Despite the desperate need for companies harmed by the Deepwater Horizon explosion and resulting oil spill to receive remuneration, the financial fight over which companies will pay for the Gulf Spill mess lingers.
Cleaning up the spill, the largest in United States history, is expected to cost about $42 billion, and the finger pointing is worthy of a sum that large.
In its latest move, London-based BP has asked a court to force its cement contractor, Halliburton, to help pay its share, claiming that Halliburton provided shoddy workmanship in capping the well with cement prior to the blowout.
Not surprisingly, Halliburton attorneys responded by reminding BP of a contract between the two companies that limits Halliburton’s liability against possible cleanup costs.
The “he did, she did” antics began almost immediately after the Deepwater Horizon rig exploded in April 2010, and continue today, with hearings set to begin in New Orleans federal court Feb. 27.
A federal report released last fall clearly placed the blame for the blowout on several companies, including BP, which owned the well; Halliburton, for failing in its effort to divert portions of the well with cement; Transocean, which owned the rig; and Cameron International, which manufactured the blowout preventer. Yet deciding responsibility did not lead to a smooth financial resolution.
The court is expected to decide which party will compensate those affected by the spill and which companies should be held liable for the explosion that killed 11 workers and unleashed 4 million barrels of oil into the Gulf.

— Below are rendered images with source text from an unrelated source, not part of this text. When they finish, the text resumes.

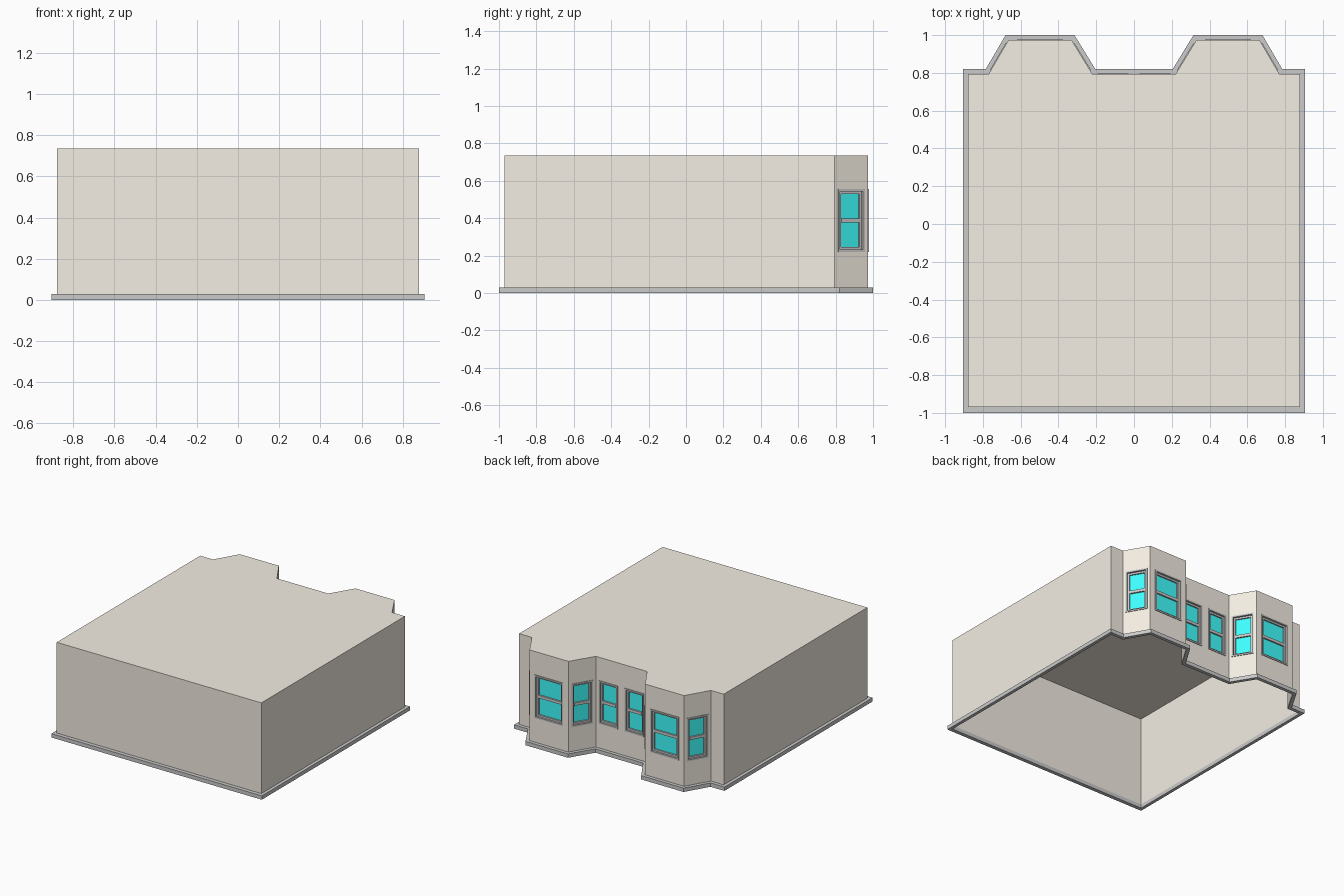
import bpy, bmesh, math
from mathutils import Vector

if "Cube" in bpy.data.objects:
    bpy.data.objects.remove(bpy.data.objects["Cube"])

BASE_Z, ROOF_Z = 0.03, 0.735
SILL_Z, HEAD_Z = 0.22, 0.555


def material(name, color):
    m = bpy.data.materials.new(name)
    m.diffuse_color = color
    m.use_nodes = True
    m.node_tree.nodes["Principled BSDF"].inputs["Base Color"].default_value = m.diffuse_color
    return m


TAN = material("tan_wall", (0.91, 0.86, 0.77, 1))
CYAN = material("cyan_glass", (0.05, 1.0, 1.0, 1))


def finish(name, bm, mat=None):
    bmesh.ops.remove_doubles(bm, verts=bm.verts, dist=1e-5)
    mesh = bpy.data.meshes.new(name)
    bm.to_mesh(mesh)
    bm.free()
    if mat:
        mesh.materials.append(mat)
    obj = bpy.data.objects.new(name, mesh)
    bpy.context.collection.objects.link(obj)
    return obj


def mirrored(half):
    return [Vector(p) for p in half] + [Vector((-x, y)) for x, y in reversed(half)]


def quad(bm, *pts):
    bm.faces.new([bm.verts.new(p) for p in pts])


def box(bm, x0, x1, y0, y1, z0, z1):
    vs = bmesh.ops.create_cube(bm, size=1)["verts"]
    for v in vs:
        v.co = ((x0 + x1) / 2 + v.co.x * (x1 - x0),
                (y0 + y1) / 2 + v.co.y * (y1 - y0),
                (z0 + z1) / 2 + v.co.z * (z1 - z0))


def border(bm, w, t, y0, y1, z0, z1):
    """Rectangular frame of outer width w and member thickness t."""
    h = w / 2
    box(bm, -h, -h + t, y0, y1, z0, z1)
    box(bm, h - t, h, y0, y1, z0, z1)
    box(bm, -h + t, h - t, y0, y1, z0, z0 + t)
    box(bm, -h + t, h - t, y0, y1, z1 - t, z1)


# Footprints, counter-clockwise, right half mirrored to the left
wall_pts = mirrored([(0.88, -0.97), (0.88, 0.793), (0.77, 0.793),
                     (0.665, 0.973), (0.33, 0.973), (0.22, 0.793)])
base_pts = mirrored([(0.905, -1.0), (0.905, 0.82), (0.785, 0.82),
                     (0.68, 1.0), (0.315, 1.0), (0.205, 0.82)])
n = len(wall_pts)

# Windows per wall segment: (offset from segment centre, width)
SMALL, LARGE = 0.165, 0.245
windows = {2: [(0, SMALL)], 3: [(0, LARGE)], 4: [(0, SMALL)],
           5: [(-0.112, SMALL), (0.112, SMALL)],
           6: [(0, SMALL)], 7: [(0, LARGE)], 8: [(0, SMALL)]}


def add_window(pos, angle, w):
    # Local x runs along the wall, local y points indoors
    frame = bmesh.new()
    border(frame, w, 0.012, -0.005, 0.025, SILL_Z, HEAD_Z)
    border(frame, w - 0.024, 0.014, 0.01, 0.025, SILL_Z + 0.012, HEAD_Z - 0.012)
    mid = (SILL_Z + HEAD_Z) / 2
    box(frame, -w / 2 + 0.026, w / 2 - 0.026, 0.008, 0.025, mid - 0.011, mid + 0.011)
    pane = bmesh.new()
    h = w / 2 - 0.02
    quad(pane, (-h, 0.02, SILL_Z + 0.02), (h, 0.02, SILL_Z + 0.02),
         (h, 0.02, HEAD_Z - 0.02), (-h, 0.02, HEAD_Z - 0.02))
    for obj in (finish("window_frame", frame), finish("window_glass", pane, CYAN)):
        obj.location = (pos.x, pos.y, 0)
        obj.rotation_euler.z = angle


# Wall shell with window openings, flat roof, open underneath
walls = bmesh.new()
for i in range(n):
    p, q = wall_pts[i], wall_pts[(i + 1) % n]
    d = q - p
    length = d.length
    u = d / length

    def panel(s0, s1, z0, z1):
        a, b = p + u * s0, p + u * s1
        quad(walls, (a.x, a.y, z0), (b.x, b.y, z0), (b.x, b.y, z1), (a.x, a.y, z1))

    start = 0.0
    for off, w in windows.get(i, []):
        s = length / 2 + off
        s0, s1 = s - w / 2 + 0.005, s + w / 2 - 0.005
        panel(start, s0, BASE_Z, ROOF_Z)
        panel(s0, s1, BASE_Z, SILL_Z + 0.005)
        panel(s0, s1, HEAD_Z - 0.005, ROOF_Z)
        start = s1
        add_window(p + u * s, math.atan2(d.y, d.x), w)
    panel(start, length, BASE_Z, ROOF_Z)
quad(walls, *[(v.x, v.y, ROOF_Z) for v in wall_pts])
finish("walls_and_roof", walls, TAN)

# Plinth ring around the foot of the walls
plinth = bmesh.new()
for i in range(n):
    j = (i + 1) % n
    a, b, c, d = base_pts[i], base_pts[j], wall_pts[j], wall_pts[i]
    quad(plinth, (*a, 0), (*b, 0), (*b, BASE_Z), (*a, BASE_Z))
    quad(plinth, (*a, BASE_Z), (*b, BASE_Z), (*c, BASE_Z), (*d, BASE_Z))
    quad(plinth, (*c, 0), (*d, 0), (*d, BASE_Z), (*c, BASE_Z))
    quad(plinth, (*b, 0), (*a, 0), (*d, 0), (*c, 0))
finish("plinth", plinth)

In the meantime the responsible companies face billions of dollars more in Clean Water Act fines and civil claims, but the injured companies and residents face an even longer wait.